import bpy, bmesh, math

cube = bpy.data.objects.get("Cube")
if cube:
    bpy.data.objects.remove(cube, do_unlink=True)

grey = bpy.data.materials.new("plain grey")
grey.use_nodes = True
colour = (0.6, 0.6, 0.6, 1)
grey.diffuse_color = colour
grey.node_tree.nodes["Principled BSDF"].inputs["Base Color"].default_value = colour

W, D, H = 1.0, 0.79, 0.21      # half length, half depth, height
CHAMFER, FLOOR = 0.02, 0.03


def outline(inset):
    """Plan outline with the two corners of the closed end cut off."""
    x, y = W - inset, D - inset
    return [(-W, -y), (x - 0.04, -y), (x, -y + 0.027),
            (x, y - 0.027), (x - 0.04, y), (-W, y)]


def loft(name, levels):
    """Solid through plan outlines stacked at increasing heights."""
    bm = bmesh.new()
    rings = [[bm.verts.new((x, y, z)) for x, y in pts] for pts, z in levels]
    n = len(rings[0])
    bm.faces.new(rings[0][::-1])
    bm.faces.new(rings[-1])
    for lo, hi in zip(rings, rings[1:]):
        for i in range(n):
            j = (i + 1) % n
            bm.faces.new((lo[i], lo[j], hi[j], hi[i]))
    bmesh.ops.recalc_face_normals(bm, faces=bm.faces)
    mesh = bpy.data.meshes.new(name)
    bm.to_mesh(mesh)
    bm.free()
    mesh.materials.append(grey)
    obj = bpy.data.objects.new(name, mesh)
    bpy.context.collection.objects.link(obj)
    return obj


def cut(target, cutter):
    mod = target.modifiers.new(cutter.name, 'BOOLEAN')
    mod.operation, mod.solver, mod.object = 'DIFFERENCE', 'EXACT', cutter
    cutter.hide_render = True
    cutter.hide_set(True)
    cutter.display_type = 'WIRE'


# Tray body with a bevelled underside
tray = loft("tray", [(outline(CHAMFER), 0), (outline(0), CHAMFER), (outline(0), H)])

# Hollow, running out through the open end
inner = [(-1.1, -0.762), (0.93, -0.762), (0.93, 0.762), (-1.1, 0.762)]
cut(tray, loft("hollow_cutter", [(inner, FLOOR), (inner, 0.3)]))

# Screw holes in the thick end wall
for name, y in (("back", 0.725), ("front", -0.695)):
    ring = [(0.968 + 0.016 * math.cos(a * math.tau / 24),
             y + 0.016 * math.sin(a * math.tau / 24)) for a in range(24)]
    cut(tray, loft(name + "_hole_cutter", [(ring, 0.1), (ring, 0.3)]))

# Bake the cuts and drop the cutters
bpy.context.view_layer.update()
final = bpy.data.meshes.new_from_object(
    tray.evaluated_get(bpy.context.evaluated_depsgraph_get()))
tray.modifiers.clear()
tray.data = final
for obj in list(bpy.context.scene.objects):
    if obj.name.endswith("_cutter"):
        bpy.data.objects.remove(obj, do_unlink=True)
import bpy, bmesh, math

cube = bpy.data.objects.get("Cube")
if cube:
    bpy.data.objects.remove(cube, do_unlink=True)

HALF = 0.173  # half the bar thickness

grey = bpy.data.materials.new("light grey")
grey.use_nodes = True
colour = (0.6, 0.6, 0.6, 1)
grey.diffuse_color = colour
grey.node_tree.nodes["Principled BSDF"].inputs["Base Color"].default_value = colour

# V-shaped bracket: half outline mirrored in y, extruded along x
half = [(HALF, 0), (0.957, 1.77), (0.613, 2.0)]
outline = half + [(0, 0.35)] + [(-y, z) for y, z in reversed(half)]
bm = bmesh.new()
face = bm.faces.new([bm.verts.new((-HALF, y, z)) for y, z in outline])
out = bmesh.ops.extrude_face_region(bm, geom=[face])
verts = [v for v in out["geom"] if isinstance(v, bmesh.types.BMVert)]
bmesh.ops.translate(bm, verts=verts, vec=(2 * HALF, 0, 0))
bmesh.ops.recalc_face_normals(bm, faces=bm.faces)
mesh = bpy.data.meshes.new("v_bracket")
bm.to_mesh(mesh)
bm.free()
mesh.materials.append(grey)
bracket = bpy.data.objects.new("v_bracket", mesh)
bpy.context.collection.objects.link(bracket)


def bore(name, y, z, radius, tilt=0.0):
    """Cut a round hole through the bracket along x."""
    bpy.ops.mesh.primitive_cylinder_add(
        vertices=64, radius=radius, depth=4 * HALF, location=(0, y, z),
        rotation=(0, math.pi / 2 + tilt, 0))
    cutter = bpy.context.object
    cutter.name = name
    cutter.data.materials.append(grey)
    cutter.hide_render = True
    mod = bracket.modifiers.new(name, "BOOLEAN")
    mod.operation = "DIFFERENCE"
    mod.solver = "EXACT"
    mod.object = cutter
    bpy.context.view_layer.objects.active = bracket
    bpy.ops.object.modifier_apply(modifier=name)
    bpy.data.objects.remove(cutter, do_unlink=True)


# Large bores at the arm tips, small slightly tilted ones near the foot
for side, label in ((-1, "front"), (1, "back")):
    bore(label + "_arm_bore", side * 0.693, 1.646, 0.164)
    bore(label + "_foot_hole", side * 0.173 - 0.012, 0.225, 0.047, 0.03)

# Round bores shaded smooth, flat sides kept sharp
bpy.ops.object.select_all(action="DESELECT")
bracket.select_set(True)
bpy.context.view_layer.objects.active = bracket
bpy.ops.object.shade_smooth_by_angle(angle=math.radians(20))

= = = = =

**Work required**
The full listing must be retyped precisely, with no line left out.

**Output for this exercise**
import bpy, bmesh, math

cube = bpy.data.objects.get("Cube")
if cube:
    bpy.data.objects.remove(cube, do_unlink=True)

grey = bpy.data.materials.new("plain grey")
grey.use_nodes = True
colour = (0.6, 0.6, 0.6, 1)
grey.diffuse_color = colour
grey.node_tree.nodes["Principled BSDF"].inputs["Base Color"].default_value = colour

W, D, H = 1.0, 0.79, 0.21      # half length, half depth, height
CHAMFER, FLOOR = 0.02, 0.03


def outline(inset):
    """Plan outline with the two corners of the closed end cut off."""
    x, y = W - inset, D - inset
    return [(-W, -y), (x - 0.04, -y), (x, -y + 0.027),
            (x, y - 0.027), (x - 0.04, y), (-W, y)]


def loft(name, levels):
    """Solid through plan outlines stacked at increasing heights."""
    bm = bmesh.new()
    rings = [[bm.verts.new((x, y, z)) for x, y in pts] for pts, z in levels]
    n = len(rings[0])
    bm.faces.new(rings[0][::-1])
    bm.faces.new(rings[-1])
    for lo, hi in zip(rings, rings[1:]):
        for i in range(n):
            j = (i + 1) % n
            bm.faces.new((lo[i], lo[j], hi[j], hi[i]))
    bmesh.ops.recalc_face_normals(bm, faces=bm.faces)
    mesh = bpy.data.meshes.new(name)
    bm.to_mesh(mesh)
    bm.free()
    mesh.materials.append(grey)
    obj = bpy.data.objects.new(name, mesh)
    bpy.context.collection.objects.link(obj)
    return obj


def cut(target, cutter):
    mod = target.modifiers.new(cutter.name, 'BOOLEAN')
    mod.operation, mod.solver, mod.object = 'DIFFERENCE', 'EXACT', cutter
    cutter.hide_render = True
    cutter.hide_set(True)
    cutter.display_type = 'WIRE'


# Tray body with a bevelled underside
tray = loft("tray", [(outline(CHAMFER), 0), (outline(0), CHAMFER), (outline(0), H)])

# Hollow, running out through the open end
inner = [(-1.1, -0.762), (0.93, -0.762), (0.93, 0.762), (-1.1, 0.762)]
cut(tray, loft("hollow_cutter", [(inner, FLOOR), (inner, 0.3)]))

# Screw holes in the thick end wall
for name, y in (("back", 0.725), ("front", -0.695)):
    ring = [(0.968 + 0.016 * math.cos(a * math.tau / 24),
             y + 0.016 * math.sin(a * math.tau / 24)) for a in range(24)]
    cut(tray, loft(name + "_hole_cutter", [(ring, 0.1), (ring, 0.3)]))

# Bake the cuts and drop the cutters
bpy.context.view_layer.update()
final = bpy.data.meshes.new_from_object(
    tray.evaluated_get(bpy.context.evaluated_depsgraph_get()))
tray.modifiers.clear()
tray.data = final
for obj in list(bpy.context.scene.objects):
    if obj.name.endswith("_cutter"):
        bpy.data.objects.remove(obj, do_unlink=True)
import bpy, bmesh, math

cube = bpy.data.objects.get("Cube")
if cube:
    bpy.data.objects.remove(cube, do_unlink=True)

HALF = 0.173  # half the bar thickness

grey = bpy.data.materials.new("light grey")
grey.use_nodes = True
colour = (0.6, 0.6, 0.6, 1)
grey.diffuse_color = colour
grey.node_tree.nodes["Principled BSDF"].inputs["Base Color"].default_value = colour

# V-shaped bracket: half outline mirrored in y, extruded along x
half = [(HALF, 0), (0.957, 1.77), (0.613, 2.0)]
outline = half + [(0, 0.35)] + [(-y, z) for y, z in reversed(half)]
bm = bmesh.new()
face = bm.faces.new([bm.verts.new((-HALF, y, z)) for y, z in outline])
out = bmesh.ops.extrude_face_region(bm, geom=[face])
verts = [v for v in out["geom"] if isinstance(v, bmesh.types.BMVert)]
bmesh.ops.translate(bm, verts=verts, vec=(2 * HALF, 0, 0))
bmesh.ops.recalc_face_normals(bm, faces=bm.faces)
mesh = bpy.data.meshes.new("v_bracket")
bm.to_mesh(mesh)
bm.free()
mesh.materials.append(grey)
bracket = bpy.data.objects.new("v_bracket", mesh)
bpy.context.collection.objects.link(bracket)


def bore(name, y, z, radius, tilt=0.0):
    """Cut a round hole through the bracket along x."""
    bpy.ops.mesh.primitive_cylinder_add(
        vertices=64, radius=radius, depth=4 * HALF, location=(0, y, z),
        rotation=(0, math.pi / 2 + tilt, 0))
    cutter = bpy.context.object
    cutter.name = name
    cutter.data.materials.append(grey)
    cutter.hide_render = True
    mod = bracket.modifiers.new(name, "BOOLEAN")
    mod.operation = "DIFFERENCE"
    mod.solver = "EXACT"
    mod.object = cutter
    bpy.context.view_layer.objects.active = bracket
    bpy.ops.object.modifier_apply(modifier=name)
    bpy.data.objects.remove(cutter, do_unlink=True)


# Large bores at the arm tips, small slightly tilted ones near the foot
for side, label in ((-1, "front"), (1, "back")):
    bore(label + "_arm_bore", side * 0.693, 1.646, 0.164)
    bore(label + "_foot_hole", side * 0.173 - 0.012, 0.225, 0.047, 0.03)

# Round bores shaded smooth, flat sides kept sharp
bpy.ops.object.select_all(action="DESELECT")
bracket.select_set(True)
bpy.context.view_layer.objects.active = bracket
bpy.ops.object.shade_smooth_by_angle(angle=math.radians(20))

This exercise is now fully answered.